Quantcast

Metabolic response of the gastrointestinal tract and serum parameters of rabbits to diets containing chicory flour rich in inulin.

Research paper by J J Juśkiewicz, L L Asmanskaite, Z Z Zduńczyk, P P Matusevicius, M M Wróblewska, A A Zilinskiene

Indexed on: 14 Mar '08Published on: 14 Mar '08Published in: Journal of Animal Physiology and Animal Nutrition



Abstract

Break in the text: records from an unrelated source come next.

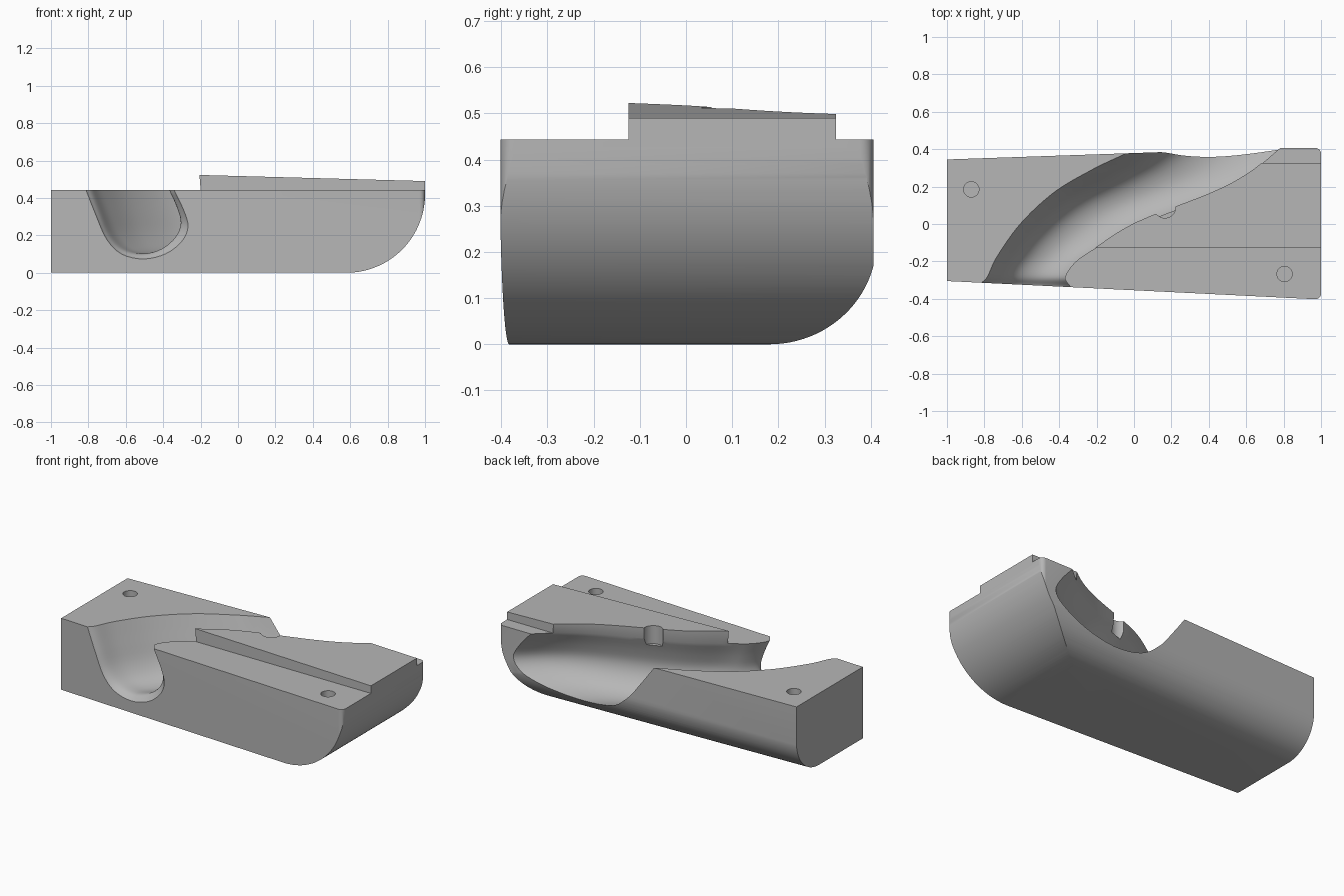
import bpy, bmesh
from math import sin, cos, pi, radians
from mathutils import Vector

if "Cube" in bpy.data.objects:
    bpy.data.objects.remove(bpy.data.objects["Cube"], do_unlink=True)

grey = bpy.data.materials.new("plain grey")
grey.use_nodes = True
colour = (0.47, 0.47, 0.47, 1)
grey.diffuse_color = colour
grey.node_tree.nodes["Principled BSDF"].inputs["Base Color"].default_value = colour


def loft(name, loops):
    """Closed solid through equal-length loops, capped at both ends."""
    bm = bmesh.new()
    rings = [[bm.verts.new(p) for p in loop] for loop in loops]
    n = len(rings[0])
    for a, b in zip(rings, rings[1:]):
        for i in range(n):
            j = (i + 1) % n
            bm.faces.new((a[i], a[j], b[j], b[i]))
    bm.faces.new(rings[0])
    bm.faces.new(rings[-1])
    bmesh.ops.recalc_face_normals(bm, faces=bm.faces)
    mesh = bpy.data.meshes.new(name)
    bm.to_mesh(mesh)
    bm.free()
    mesh.materials.append(grey)
    ob = bpy.data.objects.new(name, mesh)
    bpy.context.collection.objects.link(ob)
    return ob


def combine(target, tool, operation):
    """Apply a boolean and discard the tool."""
    mod = target.modifiers.new(operation, 'BOOLEAN')
    mod.operation = operation
    mod.solver = 'EXACT'
    mod.object = tool
    tool.hide_render = True
    bpy.ops.object.select_all(action='DESELECT')
    bpy.context.view_layer.objects.active = target
    target.select_set(True)
    bpy.ops.object.modifier_apply(modifier=mod.name)
    bpy.data.objects.remove(tool, do_unlink=True)


def spline(points, steps):
    """Smooth curve through points of any dimension."""
    pts = [Vector(p) for p in points]
    pts = [2 * pts[0] - pts[1]] + pts + [2 * pts[-1] - pts[-2]]
    out = []
    for a, b, c, d in zip(pts, pts[1:], pts[2:], pts[3:]):
        for k in range(steps):
            t = k / steps
            out.append(0.5 * (2 * b + (c - a) * t + (2 * a - 5 * b + 4 * c - d) * t * t
                              + (3 * b - a - 3 * c + d) * t ** 3))
    return out + [pts[-2]]


def arc(cx, cy, r, start, end, n=24):
    angles = [radians(start + (end - start) * k / n) for k in range(n + 1)]
    return [(cx + r * cos(a), cy + r * sin(a)) for a in angles]


TOP = 0.443

# Tapered block with small rounded corners at the left end
plan = [(-1, 0.345), (-1, -0.305)]
plan += arc(0.97, -0.372, 0.03, -90, 0, 6) + arc(0.97, 0.376, 0.03, 0, 90, 6) + [(0.78, 0.406)]
block = loft("block", [[(x, y, z) for x, y in plan] for z in (0, TOP)])

# Large round under the left end
end_shape = [(-1.2, 0.7), (-1.2, 0)] + arc(0.58, 0.42, 0.42, -90, 0, 40) + [(1, 0.7)]
combine(block, loft("end_round", [[(x, y, z) for x, z in end_shape] for y in (-0.7, 0.7)]),
        'INTERSECT')

# Smaller round along the bottom back edge, following its taper
back_shape = [(-0.7, 0.7), (-0.7, 0)] + arc(0.16, 0.22, 0.22, -90, 0) + [(0.38, 0.7)]
combine(block, loft("back_round", [[(x, y + 0.0345 * x, z) for y, z in back_shape]
                                   for x in (-1.2, 1.2)]), 'INTERSECT')

# Sloping raised strip
strip = [(-0.21, -0.125), (1, -0.125), (1, 0.325), (0.05, 0.325), (-0.21, 0.05)]
combine(block, loft("raised_strip", [[(x, y, 0.43) for x, y in strip],
                                     [(x, y, 0.517 - 0.027 * x) for x, y in strip]]), 'UNION')

# Curved leaning channel: left lip, right lip and floor drop at each station
stations = [
    (-0.83, -0.42, -0.325, -0.42, 0.035),
    (-0.815, -0.325, -0.335, -0.345, 0.03),
    (-0.783, -0.28, -0.368, -0.285, 0),
    (-0.73, -0.17, -0.31, -0.2, 0),
    (-0.6, 0.01, -0.2, -0.125, 0),
    (-0.42, 0.175, 0.02, 0.01, 0),
    (-0.22, 0.293, 0.42, 0.168, 0),
    (-0.13, 0.337, 0.62, 0.275, 0),
    (-0.05, 0.375, 0.78, 0.405, 0),
    (0.03, 0.425, 0.9, 0.51, 0),
]
section = [(0, TOP), (0.11, 0.32), (0.23, 0.2), (0.4, 0.125), (0.65, 0.1), (0.9, 0.127),
           (1.08, 0.19), (1.15, 0.265), (1.1, 0.35), (1, TOP)]
section = [(-0.12, 0.6)] + [tuple(p) for p in spline(section, 4)] + [(0.98, 0.6)]
loops = []
for lx, ly, rx, ry, drop in spline(stations, 6):
    loops.append([(lx + (rx - lx) * u, ly + (ry - ly) * u, z - drop * (0.6 - z) * 2)
                  for u, z in section])
combine(block, loft("channel", loops), 'DIFFERENCE')

# Screw holes and the half-open notch in the channel lip
for x, y, r, bottom in ((-0.87, 0.185, 0.041, 0.33), (0.805, -0.267, 0.041, 0.33),
                        (0.165, 0.09, 0.058, 0.4)):
    circle = arc(x, y, r, 0, 360, 32)[:-1]
    combine(block, loft("hole", [[(a, b, z) for a, b in circle] for z in (bottom, 0.7)]),
            'DIFFERENCE')

bpy.ops.object.shade_smooth_by_angle(angle=radians(28))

A 36-day experiment carried out on 54-day-old rabbits addressed the analysis of physiological properties of diets supplemented with chicory roots flour. Twenty-four rabbits were allocated in individual cages to three treatments, in which they were fed each diet with the chicory flour at 0, 25 and 50 g/kg (control, ChF(2.5) and ChF(5) groups respectively). The chicory preparation administered at a higher dose, lowered ileal pH and viscosity, and evoked increased hydration of ileal and caecal digesta, compared to the control treatment (p </= 0.05). The ChF(2.5) group was characterized by the highest increase in the bulk of digesta and concentration of protein in the caecum (p < 0.05 vs. control). The lowest colonic pH was found in the ChF(5) group (p </= 0.05 vs. control). Compared to the control group, both chicory treatments effectively (p </= 0.05) diminished the activity of the potentially harmful bacterial enzymes beta-glucosidase and beta-glucuronidase in the caecal and colonic digesta. The ChF(2.5) group was characterized by a significantly higher volatile fatty acids (VFA) pool size in the caecum, whereas rabbits fed the ChF(5)diet had the highest colonic VFA pool size (p </= 0.05 vs. control). The lowest level of triglycerides and total cholesterol, at concurrently the highest proportion of high-density lipoprotein (HDL) fraction in the HDL/total cholesterol profile, were recorded in the plasma of rabbits fed the ChF(5) diet. In conclusion, the chicory flour rich in inulin, exerted positive effects on the rabbit gastrointestinal tract physiology and would be a potential source of functional feed additives.